=== RECORDS SHOWN ===
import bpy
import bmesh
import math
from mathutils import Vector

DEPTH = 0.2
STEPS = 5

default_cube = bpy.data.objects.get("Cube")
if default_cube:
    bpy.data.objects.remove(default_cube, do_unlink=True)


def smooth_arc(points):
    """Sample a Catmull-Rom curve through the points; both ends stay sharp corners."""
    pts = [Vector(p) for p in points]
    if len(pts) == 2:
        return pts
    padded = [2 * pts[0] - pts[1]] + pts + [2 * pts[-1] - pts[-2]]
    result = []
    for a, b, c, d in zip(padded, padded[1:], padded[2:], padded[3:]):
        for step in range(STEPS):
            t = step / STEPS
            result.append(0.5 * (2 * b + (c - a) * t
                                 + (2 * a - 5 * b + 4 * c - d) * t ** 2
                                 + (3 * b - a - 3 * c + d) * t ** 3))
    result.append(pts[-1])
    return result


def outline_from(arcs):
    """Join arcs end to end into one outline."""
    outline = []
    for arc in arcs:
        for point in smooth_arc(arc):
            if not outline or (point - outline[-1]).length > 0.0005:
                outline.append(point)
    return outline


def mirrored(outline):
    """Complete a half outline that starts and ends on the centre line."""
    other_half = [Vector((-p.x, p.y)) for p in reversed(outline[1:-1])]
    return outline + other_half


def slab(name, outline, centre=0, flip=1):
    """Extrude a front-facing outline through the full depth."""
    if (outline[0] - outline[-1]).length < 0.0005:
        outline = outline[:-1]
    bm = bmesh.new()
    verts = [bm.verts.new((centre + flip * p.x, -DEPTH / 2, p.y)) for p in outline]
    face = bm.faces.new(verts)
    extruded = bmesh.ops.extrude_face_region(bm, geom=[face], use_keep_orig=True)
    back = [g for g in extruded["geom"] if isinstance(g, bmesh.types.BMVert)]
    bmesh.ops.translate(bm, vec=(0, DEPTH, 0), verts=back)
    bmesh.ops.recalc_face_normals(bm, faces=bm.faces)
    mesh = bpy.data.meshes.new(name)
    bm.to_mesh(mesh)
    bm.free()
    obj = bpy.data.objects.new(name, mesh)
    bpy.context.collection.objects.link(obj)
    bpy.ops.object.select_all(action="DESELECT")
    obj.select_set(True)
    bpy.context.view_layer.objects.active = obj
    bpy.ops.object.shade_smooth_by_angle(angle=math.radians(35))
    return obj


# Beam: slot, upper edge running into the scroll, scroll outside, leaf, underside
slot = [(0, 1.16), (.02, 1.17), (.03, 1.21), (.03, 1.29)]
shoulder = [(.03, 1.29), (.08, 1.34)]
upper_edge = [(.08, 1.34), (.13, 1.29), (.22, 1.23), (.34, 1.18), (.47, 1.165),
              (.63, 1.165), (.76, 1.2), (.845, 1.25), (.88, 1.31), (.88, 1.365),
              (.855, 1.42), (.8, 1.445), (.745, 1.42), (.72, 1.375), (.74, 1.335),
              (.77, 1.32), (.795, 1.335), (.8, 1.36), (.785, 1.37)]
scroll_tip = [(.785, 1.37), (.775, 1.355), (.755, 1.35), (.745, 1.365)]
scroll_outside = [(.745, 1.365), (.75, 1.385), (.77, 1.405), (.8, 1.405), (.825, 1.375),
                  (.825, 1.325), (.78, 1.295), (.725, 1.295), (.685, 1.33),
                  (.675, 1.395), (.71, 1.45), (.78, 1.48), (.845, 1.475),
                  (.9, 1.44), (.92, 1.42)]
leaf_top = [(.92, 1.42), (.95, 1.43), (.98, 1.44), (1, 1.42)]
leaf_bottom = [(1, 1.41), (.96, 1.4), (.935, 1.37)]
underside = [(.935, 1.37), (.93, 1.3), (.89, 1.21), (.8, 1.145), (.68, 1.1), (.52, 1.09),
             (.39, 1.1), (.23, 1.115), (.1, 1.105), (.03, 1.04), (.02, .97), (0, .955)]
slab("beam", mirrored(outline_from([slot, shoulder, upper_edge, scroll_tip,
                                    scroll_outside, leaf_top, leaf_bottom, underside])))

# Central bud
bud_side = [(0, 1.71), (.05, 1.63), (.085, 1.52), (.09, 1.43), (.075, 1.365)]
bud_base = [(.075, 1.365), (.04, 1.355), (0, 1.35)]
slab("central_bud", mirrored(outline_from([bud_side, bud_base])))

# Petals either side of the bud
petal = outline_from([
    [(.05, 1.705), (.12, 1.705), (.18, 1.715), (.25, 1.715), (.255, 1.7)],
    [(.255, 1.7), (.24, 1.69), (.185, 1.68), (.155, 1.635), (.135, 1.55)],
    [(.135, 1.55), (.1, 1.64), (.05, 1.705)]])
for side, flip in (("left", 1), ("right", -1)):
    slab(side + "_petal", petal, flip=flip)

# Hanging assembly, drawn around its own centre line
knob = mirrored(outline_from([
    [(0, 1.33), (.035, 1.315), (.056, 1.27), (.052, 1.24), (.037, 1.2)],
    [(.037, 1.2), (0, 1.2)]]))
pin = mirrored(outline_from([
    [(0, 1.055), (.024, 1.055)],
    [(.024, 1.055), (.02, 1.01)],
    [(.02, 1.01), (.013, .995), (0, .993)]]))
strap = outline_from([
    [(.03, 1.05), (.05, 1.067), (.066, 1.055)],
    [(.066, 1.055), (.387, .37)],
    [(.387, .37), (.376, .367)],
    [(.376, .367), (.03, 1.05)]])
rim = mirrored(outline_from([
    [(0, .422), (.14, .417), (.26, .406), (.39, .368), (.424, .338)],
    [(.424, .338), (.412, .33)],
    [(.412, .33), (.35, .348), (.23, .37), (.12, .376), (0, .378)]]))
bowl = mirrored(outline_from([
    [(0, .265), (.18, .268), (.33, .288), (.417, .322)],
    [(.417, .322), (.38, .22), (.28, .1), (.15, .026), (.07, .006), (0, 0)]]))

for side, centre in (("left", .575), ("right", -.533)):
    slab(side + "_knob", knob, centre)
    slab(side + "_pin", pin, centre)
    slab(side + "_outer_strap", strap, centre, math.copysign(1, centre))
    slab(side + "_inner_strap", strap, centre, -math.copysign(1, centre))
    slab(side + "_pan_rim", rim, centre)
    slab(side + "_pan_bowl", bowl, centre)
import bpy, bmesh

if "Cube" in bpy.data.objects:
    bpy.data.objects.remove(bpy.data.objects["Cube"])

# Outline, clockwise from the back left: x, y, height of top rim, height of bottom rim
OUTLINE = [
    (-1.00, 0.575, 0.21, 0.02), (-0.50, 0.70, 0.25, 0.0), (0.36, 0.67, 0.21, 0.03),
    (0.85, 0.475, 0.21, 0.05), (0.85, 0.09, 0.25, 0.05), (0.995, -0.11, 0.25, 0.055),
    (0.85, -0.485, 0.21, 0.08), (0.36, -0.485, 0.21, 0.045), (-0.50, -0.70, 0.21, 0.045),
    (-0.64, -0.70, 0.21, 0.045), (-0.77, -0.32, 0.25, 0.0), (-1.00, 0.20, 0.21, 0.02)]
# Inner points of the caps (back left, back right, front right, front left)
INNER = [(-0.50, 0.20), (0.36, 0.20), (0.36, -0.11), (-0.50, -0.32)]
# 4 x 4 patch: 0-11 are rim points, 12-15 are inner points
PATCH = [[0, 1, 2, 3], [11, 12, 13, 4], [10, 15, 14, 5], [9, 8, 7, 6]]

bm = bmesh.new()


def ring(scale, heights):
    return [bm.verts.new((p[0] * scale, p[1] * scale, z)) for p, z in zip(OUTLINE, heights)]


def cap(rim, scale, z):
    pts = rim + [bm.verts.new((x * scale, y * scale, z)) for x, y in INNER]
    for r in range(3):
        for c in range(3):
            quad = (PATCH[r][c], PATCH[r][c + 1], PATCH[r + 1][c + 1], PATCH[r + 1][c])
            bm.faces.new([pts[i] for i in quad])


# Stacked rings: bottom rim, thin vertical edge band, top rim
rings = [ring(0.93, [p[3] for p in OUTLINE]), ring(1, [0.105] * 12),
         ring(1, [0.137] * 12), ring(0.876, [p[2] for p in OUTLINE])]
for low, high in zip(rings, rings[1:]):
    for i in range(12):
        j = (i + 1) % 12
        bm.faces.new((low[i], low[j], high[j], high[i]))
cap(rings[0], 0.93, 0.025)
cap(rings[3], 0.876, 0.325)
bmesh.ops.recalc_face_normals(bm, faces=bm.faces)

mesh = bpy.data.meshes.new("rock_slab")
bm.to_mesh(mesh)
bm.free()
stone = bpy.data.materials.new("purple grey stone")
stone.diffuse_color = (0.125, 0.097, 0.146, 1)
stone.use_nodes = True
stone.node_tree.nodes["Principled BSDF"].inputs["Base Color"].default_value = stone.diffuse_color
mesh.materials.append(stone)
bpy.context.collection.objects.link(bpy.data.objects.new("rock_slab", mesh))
===
**WORK TASK:** Exactly as they stand, please print the lines from the first line of the records above down to the line that includes "return outline + other_half", both of those included and no others.

**RESULT OF THE TASK:**
import bpy
import bmesh
import math
from mathutils import Vector

DEPTH = 0.2
STEPS = 5

default_cube = bpy.data.objects.get("Cube")
if default_cube:
    bpy.data.objects.remove(default_cube, do_unlink=True)


def smooth_arc(points):
    """Sample a Catmull-Rom curve through the points; both ends stay sharp corners."""
    pts = [Vector(p) for p in points]
    if len(pts) == 2:
        return pts
    padded = [2 * pts[0] - pts[1]] + pts + [2 * pts[-1] - pts[-2]]
    result = []
    for a, b, c, d in zip(padded, padded[1:], padded[2:], padded[3:]):
        for step in range(STEPS):
            t = step / STEPS
            result.append(0.5 * (2 * b + (c - a) * t
                                 + (2 * a - 5 * b + 4 * c - d) * t ** 2
                                 + (3 * b - a - 3 * c + d) * t ** 3))
    result.append(pts[-1])
    return result


def outline_from(arcs):
    """Join arcs end to end into one outline."""
    outline = []
    for arc in arcs:
        for point in smooth_arc(arc):
            if not outline or (point - outline[-1]).length > 0.0005:
                outline.append(point)
    return outline


def mirrored(outline):
    """Complete a half outline that starts and ends on the centre line."""
    other_half = [Vector((-p.x, p.y)) for p in reversed(outline[1:-1])]
    return outline + other_half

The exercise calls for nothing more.